University of Missouri-Columbia. "Aging in place preserves seniors' independence, reduces care costs, researchers find." ScienceDaily. ScienceDaily, 7 March 2011. <www.sciencedaily.com/releases/2011/03/110307124816.htm>.
University of Missouri-Columbia. (2011, March 7). Aging in place preserves seniors' independence, reduces care costs, researchers find. ScienceDaily. Retrieved July 29, 2014 from www.sciencedaily.com/releases/2011/03/110307124816.htm
University of Missouri-Columbia. "Aging in place preserves seniors' independence, reduces care costs, researchers find." ScienceDaily. www.sciencedaily.com/releases/2011/03/110307124816.htm (accessed July 29, 2014).

Share This




More Health & Medicine News

Tuesday, July 29, 2014

Featured Research

from universities, journals, and other organizations


Featured Videos

from AP, Reuters, AFP, and other news services

Deadly Ebola Virus Threatens West Africa

Deadly Ebola Virus Threatens West Africa

AP (July 28, 2014) West African nations and international health organizations are working to contain the largest Ebola outbreak in history. It's one of the deadliest diseases known to man, but the CDC says it's unlikely to spread in the U.S. (July 28) Video provided by AP
Powered by NewsLook.com
$15B Deal on Vets' Health Care Reached

$15B Deal on Vets' Health Care Reached

AP (July 28, 2014) A bipartisan deal to improve veterans health care would authorize at least $15 billion in emergency spending to fix a veterans program scandalized by long patient wait times and falsified records. (July 28) Video provided by AP
Powered by NewsLook.com
Two Americans Contract Ebola in Liberia

Two Americans Contract Ebola in Liberia

Reuters - US Online Video (July 28, 2014) Two American aid workers in Liberia test positive for Ebola while working to combat the deadliest outbreak of the virus ever. Linda So reports. Video provided by Reuters
Powered by NewsLook.com
Traditional African Dishes Teach Healthy Eating

Traditional African Dishes Teach Healthy Eating

AP (July 28, 2014) Classes are being offered nationwide to encourage African Americans to learn about cooking fresh foods based on traditional African cuisine. The program is trying to combat obesity, heart disease and other ailments often linked to diet. (July 28) Video provided by AP
Powered by NewsLook.com

Search ScienceDaily

Number of stories in archives: 140,361

Find with keyword(s):
Enter a keyword or phrase to search ScienceDaily for related topics and research stories.

Save/Print:
Share:

Breaking News:
from the past week

In Other News

... from NewsDaily.com

Science News

Health News

Environment News

Technology News



Save/Print:
Share:

Free Subscriptions


Get the latest science news with ScienceDaily's free email newsletters, updated daily and weekly. Or view hourly updated newsfeeds in your RSS reader:

Get Social & Mobile


Keep up to date with the latest news from ScienceDaily via social networks and mobile apps:

Have Feedback?

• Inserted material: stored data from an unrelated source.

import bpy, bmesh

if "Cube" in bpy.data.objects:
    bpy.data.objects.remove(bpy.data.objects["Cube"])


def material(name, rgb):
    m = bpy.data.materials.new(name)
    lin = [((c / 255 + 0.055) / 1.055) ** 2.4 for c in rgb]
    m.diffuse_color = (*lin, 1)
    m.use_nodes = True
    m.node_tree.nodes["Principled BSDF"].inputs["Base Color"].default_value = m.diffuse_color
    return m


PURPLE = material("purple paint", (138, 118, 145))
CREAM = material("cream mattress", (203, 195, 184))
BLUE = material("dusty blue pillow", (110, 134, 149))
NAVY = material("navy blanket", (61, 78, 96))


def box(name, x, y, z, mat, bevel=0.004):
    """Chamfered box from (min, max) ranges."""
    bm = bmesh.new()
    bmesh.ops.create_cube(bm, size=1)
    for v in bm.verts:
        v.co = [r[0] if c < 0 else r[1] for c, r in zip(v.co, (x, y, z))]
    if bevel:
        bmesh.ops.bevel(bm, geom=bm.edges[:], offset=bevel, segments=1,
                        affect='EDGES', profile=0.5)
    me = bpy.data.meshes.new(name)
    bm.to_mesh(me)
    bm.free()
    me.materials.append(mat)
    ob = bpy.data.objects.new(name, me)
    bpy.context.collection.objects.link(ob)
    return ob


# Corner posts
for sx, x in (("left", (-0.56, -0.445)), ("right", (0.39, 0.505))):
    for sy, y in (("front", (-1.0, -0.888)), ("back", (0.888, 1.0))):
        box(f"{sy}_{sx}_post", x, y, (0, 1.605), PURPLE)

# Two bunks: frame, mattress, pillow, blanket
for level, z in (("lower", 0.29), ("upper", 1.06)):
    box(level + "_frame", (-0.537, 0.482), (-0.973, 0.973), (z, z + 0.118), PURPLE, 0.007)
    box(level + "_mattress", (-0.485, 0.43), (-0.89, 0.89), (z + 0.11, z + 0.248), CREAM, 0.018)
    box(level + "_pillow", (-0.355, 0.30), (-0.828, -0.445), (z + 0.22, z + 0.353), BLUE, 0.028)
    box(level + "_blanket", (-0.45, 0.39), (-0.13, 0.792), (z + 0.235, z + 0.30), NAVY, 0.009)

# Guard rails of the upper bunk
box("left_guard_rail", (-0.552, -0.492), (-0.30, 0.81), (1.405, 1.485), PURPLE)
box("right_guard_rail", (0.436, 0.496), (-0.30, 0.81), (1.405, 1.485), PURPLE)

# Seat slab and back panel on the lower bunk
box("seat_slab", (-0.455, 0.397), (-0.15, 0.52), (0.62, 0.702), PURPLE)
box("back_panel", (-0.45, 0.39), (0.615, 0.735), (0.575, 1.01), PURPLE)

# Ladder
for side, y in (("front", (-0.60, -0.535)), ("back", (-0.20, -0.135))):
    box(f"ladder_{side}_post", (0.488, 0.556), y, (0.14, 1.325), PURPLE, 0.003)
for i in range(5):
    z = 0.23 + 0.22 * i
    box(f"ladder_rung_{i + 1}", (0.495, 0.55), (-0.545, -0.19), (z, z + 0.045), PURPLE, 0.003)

Tell us what you think of ScienceDaily -- we welcome both positive and negative comments. Have any problems using the site? Questions?
Mobile: iPhone Android Web
Follow: Facebook Twitter Google+
Subscribe: RSS Feeds Email Newsletters
Latest Headlines Health & Medicine Mind & Brain Space & Time Matter & Energy Computers & Math Plants & Animals Earth & Climate Fossils & Ruins